We are more likely to find high-stakes fixed odds betting terminals in deprived areas of urban constituencies such as mine than in the leafy towns of Suffolk, so it is betting shop staff in places such as Stockton and Billingham who will have to consider giving permission to punters who want to place stakes of greater than £50 a time. Will the Minister explain how the Government decided on the sum of £50, the criteria that they would have betting staff use when deciding whether to grant permission, and how the system will be monitored and enforced?
There is a lot in that question, but I can tell the hon. Gentleman that the proposals I announced in April were measured and proportionate. They give more powers back to local authorities and, most importantly, more protection to consumers.
I congratulate the Minister on the fact that England’s museums and galleries attracted almost 5.9 million visitors in August. That figure was up more than 10% on the year before and represented the highest monthly total ever recorded. To what does he attribute that success?
Those record figures were partly thanks to this Government’s decision to maintain free admission to museums, and also down to the leadership of our national and regional museums shown by some incredible men and women.
After a remarkable 43-year career as a reporter at the Corby Telegraph, Helen O’Neill retires next week. Will the Minister join me in sending congratulations to her and in saying that she shows the very best that local journalism and newspapers can be, and how much they can contribute to our communities?

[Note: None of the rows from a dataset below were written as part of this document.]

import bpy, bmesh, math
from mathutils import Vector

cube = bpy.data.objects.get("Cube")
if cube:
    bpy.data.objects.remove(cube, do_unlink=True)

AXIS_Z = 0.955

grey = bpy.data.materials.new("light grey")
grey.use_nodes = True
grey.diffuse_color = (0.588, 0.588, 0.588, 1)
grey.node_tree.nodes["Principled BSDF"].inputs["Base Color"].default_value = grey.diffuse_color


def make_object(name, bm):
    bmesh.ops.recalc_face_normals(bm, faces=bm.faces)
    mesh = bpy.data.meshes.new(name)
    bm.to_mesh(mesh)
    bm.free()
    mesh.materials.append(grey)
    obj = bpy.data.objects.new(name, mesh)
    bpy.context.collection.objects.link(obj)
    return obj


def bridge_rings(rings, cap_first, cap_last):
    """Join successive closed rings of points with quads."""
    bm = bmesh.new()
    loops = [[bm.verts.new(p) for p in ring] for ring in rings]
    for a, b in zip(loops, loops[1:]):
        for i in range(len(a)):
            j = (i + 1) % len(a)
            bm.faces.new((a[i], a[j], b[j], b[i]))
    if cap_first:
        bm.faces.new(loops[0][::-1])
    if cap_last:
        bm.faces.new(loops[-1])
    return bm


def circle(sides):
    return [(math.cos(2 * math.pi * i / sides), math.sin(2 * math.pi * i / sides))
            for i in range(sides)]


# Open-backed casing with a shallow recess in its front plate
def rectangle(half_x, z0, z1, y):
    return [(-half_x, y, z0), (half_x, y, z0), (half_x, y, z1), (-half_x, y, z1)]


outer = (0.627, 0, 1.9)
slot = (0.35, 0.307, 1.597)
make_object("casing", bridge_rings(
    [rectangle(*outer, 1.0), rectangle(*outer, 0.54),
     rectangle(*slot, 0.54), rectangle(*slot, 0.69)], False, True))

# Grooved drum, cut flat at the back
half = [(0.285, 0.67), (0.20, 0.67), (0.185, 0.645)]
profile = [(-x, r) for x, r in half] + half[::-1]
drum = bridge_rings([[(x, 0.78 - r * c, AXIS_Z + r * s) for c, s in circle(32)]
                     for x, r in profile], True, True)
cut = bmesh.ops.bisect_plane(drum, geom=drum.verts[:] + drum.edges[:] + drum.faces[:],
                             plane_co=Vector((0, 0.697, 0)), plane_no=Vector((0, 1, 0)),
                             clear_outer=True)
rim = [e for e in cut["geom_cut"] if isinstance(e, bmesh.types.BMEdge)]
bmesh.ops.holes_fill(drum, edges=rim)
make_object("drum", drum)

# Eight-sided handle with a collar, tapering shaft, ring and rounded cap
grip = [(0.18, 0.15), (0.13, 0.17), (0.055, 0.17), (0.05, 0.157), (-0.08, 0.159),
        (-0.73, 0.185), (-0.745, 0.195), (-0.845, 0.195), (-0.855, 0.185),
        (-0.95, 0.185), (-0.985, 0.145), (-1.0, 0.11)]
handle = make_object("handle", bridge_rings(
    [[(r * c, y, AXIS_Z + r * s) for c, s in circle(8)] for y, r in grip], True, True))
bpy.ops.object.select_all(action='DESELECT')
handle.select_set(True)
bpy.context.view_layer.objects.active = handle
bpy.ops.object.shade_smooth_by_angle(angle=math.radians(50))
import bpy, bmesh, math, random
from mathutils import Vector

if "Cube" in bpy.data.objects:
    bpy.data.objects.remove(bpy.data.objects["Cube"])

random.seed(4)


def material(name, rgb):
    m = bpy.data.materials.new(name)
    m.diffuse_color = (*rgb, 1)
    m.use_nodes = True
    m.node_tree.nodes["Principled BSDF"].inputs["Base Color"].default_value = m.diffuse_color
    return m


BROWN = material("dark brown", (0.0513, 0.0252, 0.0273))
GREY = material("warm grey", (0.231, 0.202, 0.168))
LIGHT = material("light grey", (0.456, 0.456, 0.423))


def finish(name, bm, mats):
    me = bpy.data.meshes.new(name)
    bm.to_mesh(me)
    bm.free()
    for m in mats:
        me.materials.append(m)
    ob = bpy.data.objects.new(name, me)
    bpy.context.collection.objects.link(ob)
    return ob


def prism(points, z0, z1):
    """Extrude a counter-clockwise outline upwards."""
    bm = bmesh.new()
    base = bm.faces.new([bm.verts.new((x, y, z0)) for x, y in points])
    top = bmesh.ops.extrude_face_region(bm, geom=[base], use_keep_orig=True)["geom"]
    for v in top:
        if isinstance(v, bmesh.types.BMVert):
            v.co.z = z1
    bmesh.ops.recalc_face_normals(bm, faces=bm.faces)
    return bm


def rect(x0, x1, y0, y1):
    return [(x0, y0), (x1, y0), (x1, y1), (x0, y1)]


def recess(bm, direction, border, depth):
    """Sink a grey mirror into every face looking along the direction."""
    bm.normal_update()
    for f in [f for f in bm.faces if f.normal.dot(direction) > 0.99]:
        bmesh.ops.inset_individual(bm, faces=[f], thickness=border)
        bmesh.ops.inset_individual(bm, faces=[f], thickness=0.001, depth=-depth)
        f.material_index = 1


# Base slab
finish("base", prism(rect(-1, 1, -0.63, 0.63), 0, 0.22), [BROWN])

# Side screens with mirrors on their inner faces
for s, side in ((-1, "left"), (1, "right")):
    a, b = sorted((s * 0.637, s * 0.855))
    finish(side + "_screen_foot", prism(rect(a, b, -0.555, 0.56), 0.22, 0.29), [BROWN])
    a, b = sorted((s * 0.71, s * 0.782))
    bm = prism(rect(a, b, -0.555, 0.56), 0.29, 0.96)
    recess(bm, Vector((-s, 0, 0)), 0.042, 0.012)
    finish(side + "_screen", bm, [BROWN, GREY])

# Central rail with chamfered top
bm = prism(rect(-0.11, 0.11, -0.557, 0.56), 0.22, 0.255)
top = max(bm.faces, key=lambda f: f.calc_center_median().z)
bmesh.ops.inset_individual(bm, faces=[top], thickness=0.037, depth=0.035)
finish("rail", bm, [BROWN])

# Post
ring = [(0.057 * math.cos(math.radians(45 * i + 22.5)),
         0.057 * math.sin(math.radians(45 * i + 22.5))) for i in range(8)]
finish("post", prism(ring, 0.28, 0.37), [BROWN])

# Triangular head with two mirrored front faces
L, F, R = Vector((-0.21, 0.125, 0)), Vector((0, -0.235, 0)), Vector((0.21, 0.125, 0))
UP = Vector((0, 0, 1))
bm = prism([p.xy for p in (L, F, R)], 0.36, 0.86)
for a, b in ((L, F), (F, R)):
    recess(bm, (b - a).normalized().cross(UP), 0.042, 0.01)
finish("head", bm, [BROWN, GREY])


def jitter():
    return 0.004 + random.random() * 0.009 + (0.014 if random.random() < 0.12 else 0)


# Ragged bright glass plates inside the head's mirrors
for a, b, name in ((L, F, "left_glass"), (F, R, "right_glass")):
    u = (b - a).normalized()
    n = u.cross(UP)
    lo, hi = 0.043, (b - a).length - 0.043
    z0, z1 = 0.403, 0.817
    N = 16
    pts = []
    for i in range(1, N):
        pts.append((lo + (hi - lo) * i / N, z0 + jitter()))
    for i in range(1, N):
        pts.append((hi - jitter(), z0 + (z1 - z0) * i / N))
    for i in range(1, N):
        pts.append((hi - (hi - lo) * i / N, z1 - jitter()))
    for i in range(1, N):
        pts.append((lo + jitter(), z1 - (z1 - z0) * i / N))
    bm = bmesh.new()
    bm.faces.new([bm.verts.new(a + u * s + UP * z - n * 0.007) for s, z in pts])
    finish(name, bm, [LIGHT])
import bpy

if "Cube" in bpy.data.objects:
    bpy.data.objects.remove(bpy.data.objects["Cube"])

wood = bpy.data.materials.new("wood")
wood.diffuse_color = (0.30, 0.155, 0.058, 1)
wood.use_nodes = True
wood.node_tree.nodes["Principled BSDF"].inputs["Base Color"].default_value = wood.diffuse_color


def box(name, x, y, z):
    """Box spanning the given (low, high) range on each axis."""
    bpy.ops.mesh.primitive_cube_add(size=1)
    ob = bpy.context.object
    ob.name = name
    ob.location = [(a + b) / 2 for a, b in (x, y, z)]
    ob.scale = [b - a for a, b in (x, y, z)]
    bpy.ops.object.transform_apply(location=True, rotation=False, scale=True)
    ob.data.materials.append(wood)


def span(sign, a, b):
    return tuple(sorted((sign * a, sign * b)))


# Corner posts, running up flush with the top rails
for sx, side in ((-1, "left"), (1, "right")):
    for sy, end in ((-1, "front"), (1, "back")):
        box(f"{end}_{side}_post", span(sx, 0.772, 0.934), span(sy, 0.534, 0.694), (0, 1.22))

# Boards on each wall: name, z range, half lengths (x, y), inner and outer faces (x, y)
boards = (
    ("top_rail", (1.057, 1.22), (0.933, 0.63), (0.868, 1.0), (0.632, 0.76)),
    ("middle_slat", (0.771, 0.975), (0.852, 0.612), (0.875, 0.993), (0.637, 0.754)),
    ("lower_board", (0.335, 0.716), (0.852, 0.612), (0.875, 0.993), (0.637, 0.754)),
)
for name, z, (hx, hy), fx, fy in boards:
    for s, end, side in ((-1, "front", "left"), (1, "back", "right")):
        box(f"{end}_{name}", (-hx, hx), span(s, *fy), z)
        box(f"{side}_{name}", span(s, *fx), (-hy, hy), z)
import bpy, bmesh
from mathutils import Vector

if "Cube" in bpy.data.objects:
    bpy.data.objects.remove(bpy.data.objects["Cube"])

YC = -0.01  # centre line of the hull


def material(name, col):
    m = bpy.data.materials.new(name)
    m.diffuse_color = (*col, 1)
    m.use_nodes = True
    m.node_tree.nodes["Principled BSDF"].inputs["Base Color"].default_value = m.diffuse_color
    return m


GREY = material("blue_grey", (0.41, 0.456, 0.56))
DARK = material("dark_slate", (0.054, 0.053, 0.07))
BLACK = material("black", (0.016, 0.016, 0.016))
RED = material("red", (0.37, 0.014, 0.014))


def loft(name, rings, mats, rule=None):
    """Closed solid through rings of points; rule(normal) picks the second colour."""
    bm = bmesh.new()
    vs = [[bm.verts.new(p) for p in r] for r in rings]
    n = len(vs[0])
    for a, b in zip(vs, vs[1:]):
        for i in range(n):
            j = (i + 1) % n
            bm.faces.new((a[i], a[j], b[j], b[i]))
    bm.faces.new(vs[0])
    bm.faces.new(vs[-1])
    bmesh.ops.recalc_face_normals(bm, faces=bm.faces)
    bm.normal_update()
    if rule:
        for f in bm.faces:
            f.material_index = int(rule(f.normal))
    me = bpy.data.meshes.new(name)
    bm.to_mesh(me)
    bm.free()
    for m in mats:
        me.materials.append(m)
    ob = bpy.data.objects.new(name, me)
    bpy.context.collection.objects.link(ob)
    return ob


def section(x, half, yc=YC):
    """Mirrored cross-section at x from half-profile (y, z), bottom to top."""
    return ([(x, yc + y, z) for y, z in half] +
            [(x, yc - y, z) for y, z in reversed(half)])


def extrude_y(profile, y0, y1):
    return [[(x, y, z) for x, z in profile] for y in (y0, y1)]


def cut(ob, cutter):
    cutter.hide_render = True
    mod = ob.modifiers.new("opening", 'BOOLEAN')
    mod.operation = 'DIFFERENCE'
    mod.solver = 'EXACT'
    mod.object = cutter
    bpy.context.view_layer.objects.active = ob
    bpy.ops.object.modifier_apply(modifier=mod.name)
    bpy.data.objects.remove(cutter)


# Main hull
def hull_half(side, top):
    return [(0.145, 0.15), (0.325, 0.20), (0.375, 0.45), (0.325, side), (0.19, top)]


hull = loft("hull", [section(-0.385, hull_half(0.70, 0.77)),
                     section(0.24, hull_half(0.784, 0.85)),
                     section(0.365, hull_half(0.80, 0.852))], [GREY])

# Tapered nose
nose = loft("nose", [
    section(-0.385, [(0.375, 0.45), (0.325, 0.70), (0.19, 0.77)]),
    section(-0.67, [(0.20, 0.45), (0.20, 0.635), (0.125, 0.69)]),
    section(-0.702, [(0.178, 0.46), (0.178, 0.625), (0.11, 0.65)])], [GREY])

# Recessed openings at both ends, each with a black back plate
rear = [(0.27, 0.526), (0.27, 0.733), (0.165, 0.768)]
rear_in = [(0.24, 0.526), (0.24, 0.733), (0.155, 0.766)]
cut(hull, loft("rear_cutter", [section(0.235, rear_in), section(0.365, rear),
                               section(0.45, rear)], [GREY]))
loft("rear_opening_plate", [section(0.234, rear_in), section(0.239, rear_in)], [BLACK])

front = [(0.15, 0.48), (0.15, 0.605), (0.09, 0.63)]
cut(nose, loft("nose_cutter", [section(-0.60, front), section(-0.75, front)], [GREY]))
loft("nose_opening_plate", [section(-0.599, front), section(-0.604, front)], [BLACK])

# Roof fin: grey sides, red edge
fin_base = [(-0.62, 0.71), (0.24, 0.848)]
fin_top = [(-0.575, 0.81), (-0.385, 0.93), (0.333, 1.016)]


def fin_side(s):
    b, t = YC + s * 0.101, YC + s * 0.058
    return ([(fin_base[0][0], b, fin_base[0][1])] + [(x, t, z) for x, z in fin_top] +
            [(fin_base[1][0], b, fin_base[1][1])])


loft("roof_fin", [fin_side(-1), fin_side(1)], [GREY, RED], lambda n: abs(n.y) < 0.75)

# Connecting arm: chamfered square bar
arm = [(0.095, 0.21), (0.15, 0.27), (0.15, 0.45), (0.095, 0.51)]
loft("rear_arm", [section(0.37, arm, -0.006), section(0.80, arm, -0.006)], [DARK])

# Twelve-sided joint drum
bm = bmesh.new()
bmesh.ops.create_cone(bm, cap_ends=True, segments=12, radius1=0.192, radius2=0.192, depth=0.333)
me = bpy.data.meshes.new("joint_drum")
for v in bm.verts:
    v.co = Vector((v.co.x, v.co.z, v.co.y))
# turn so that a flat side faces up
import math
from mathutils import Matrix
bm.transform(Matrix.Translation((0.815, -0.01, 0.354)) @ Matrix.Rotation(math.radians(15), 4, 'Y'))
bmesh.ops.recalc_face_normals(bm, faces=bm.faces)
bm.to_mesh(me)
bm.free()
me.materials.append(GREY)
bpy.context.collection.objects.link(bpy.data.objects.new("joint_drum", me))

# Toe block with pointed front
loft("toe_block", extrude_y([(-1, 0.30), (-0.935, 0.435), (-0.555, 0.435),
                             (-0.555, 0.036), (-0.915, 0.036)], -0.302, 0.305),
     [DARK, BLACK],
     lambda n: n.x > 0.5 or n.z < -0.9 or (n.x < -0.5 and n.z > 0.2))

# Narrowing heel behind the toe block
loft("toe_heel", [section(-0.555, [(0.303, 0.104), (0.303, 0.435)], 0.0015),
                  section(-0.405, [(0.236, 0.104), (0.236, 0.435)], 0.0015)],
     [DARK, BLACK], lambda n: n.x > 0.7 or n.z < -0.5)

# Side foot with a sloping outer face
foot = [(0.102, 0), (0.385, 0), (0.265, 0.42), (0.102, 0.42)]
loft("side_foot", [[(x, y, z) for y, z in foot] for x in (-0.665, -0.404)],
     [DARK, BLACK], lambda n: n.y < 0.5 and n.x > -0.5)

I think that Helen O’Neill’s 43-year career in journalism is a testament to the fantastic contribution that local newspapers make to our democracy. I am pleased that I will be sitting down with the National Union of Journalists for a seminar on local newspapers because I, for one, want to do everything I can to ensure that they have a vibrant and brilliant future.
Unfortunately we ran out of time before I could ask Question 14, which was about the video games industry. The Minister is aware of how crucial that industry is to the economy of my home city of Dundee. What progress is being made on extending the three-year period for the skills investment fund?
I hope that the hon. Gentleman does not mind that I often pray in aid Dundee as a brilliant example of a city that supports the video games industry. I am happy to tell him that the skills investment fund that we set up has put millions of pounds into skills training. Yesterday I attended the opening of the Industrial Light and Magic headquarters in London, which will employ 200 people in the visual effects industry, and we will certainly consider whether it is possible to extend the scheme.
Our competitors in shooting sports—rifle and shotgun disciplines—contributed some 20 medals at the Commonwealth games. The Minister will know that pistol shooting is restricted legally in the United Kingdom. What steps can she take to relax that restriction so that even more people can be introduced to pistol shooting and win more medals?
The Secretary of State said in September that the terms of reference for the BBC review would be published “very shortly”. Will the Minister tell us what “very shortly” means, and whether the terms of reference will take account of the impact of evasion levels and collection costs on the BBC’s funding?
Whitehall terms are often obscure. For example, it is well known that the Whitehall term “to be published in the spring” covers the period from February to November. However, “very shortly” means exactly what it says—we will publish the terms of reference very shortly. We will certainly take into account the hon. Gentleman’s point about the impact on the BBC.